- Cognitive Linguistics
- Cognitive Grammar
- gestalt psychology
- analogies between linguistic structure and aspects of visual perception
Ronald W. Langacker is an American linguist and professor emeritus at the University of California, San Diego.
Langacker received his Ph.D. from the University of Illinois at Urbana-Champaign in 1966. From 1966 until 2003, he was professor of linguistics at the University of California, San Diego. From 1997 until 1999 he also served as president of the International Cognitive Linguistics Association.
Contribution to Linguistics

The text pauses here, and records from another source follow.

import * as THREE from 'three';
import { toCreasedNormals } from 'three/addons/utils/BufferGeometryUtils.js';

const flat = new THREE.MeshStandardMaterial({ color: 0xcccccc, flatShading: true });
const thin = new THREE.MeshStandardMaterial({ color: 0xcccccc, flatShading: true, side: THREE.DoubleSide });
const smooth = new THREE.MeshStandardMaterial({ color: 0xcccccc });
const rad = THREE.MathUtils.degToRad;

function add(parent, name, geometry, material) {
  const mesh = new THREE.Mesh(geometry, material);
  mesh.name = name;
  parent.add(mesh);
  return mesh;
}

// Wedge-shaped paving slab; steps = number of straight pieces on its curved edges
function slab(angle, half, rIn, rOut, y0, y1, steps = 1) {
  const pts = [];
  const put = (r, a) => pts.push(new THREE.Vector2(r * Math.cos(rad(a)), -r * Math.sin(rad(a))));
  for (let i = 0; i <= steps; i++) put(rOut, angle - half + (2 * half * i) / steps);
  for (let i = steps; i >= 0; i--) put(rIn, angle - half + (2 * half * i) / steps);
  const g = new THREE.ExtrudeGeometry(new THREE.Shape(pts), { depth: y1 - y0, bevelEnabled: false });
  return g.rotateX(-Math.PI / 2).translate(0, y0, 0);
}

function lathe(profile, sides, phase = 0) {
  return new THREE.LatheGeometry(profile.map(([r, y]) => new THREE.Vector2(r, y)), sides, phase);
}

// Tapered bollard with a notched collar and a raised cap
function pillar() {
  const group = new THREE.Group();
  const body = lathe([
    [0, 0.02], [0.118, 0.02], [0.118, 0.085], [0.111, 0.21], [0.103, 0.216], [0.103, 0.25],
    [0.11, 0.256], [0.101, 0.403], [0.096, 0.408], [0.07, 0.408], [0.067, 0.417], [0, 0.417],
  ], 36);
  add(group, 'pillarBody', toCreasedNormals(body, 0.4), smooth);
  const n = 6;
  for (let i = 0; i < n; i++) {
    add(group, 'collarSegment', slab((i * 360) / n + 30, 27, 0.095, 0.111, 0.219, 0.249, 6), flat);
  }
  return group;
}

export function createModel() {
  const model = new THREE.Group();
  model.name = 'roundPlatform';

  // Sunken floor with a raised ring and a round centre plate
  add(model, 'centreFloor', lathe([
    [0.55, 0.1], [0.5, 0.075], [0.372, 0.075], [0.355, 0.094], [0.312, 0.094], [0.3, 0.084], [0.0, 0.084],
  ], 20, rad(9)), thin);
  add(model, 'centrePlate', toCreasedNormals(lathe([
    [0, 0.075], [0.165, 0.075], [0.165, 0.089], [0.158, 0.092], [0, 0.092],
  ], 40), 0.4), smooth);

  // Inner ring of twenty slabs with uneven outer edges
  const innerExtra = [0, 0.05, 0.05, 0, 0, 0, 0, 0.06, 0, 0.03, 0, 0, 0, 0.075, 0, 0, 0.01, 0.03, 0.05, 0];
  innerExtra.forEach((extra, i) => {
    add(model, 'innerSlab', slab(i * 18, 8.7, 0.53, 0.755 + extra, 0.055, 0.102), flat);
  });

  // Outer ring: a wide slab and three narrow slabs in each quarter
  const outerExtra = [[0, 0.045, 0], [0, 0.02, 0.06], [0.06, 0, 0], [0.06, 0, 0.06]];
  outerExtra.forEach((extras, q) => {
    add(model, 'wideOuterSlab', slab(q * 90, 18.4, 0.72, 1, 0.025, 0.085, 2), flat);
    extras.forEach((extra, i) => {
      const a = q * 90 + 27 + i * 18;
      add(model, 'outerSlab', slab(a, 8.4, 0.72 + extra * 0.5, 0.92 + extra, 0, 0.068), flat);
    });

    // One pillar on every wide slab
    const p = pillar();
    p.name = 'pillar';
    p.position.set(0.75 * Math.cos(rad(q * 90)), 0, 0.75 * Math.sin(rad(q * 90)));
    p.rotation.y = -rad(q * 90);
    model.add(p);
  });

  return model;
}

Langacker develops the central ideas of Cognitive Grammar in his seminal, two-volume Foundations of Cognitive Grammar, which became a major departure point for the emerging field of Cognitive Linguistics.
Cognitive Grammar treats human languages as consisting solely of semantic units, phonological units, and symbolic units (conventional pairings of phonological and semantic units). Like Construction Grammar, and unlike many mainstream linguistic theories, Cognitive Grammar extends the notion of symbolic units to the grammar of languages.
- Langacker assumes that linguistic structures are motivated by general cognitive processes. In formulating his theory, he makes extensive use of principles of gestalt psychology and draws analogies between linguistic structure and aspects of visual perception.
- Foundations of Cognitive Grammar, Volume I, Theoretical Prerequisites. Stanford, California: Stanford University Press, 1987.
- Concept, Image, and Symbol: The Cognitive Basis of Grammar. Berlin & New York: Mouton de Gruyter, 1991.
- Foundations of Cognitive Grammar, Volume II, Descriptive Application. Stanford, California: Stanford University Press, 1991.
- Grammar and Conceptualization. Berlin & New York: Mouton de Gruyter, 1999.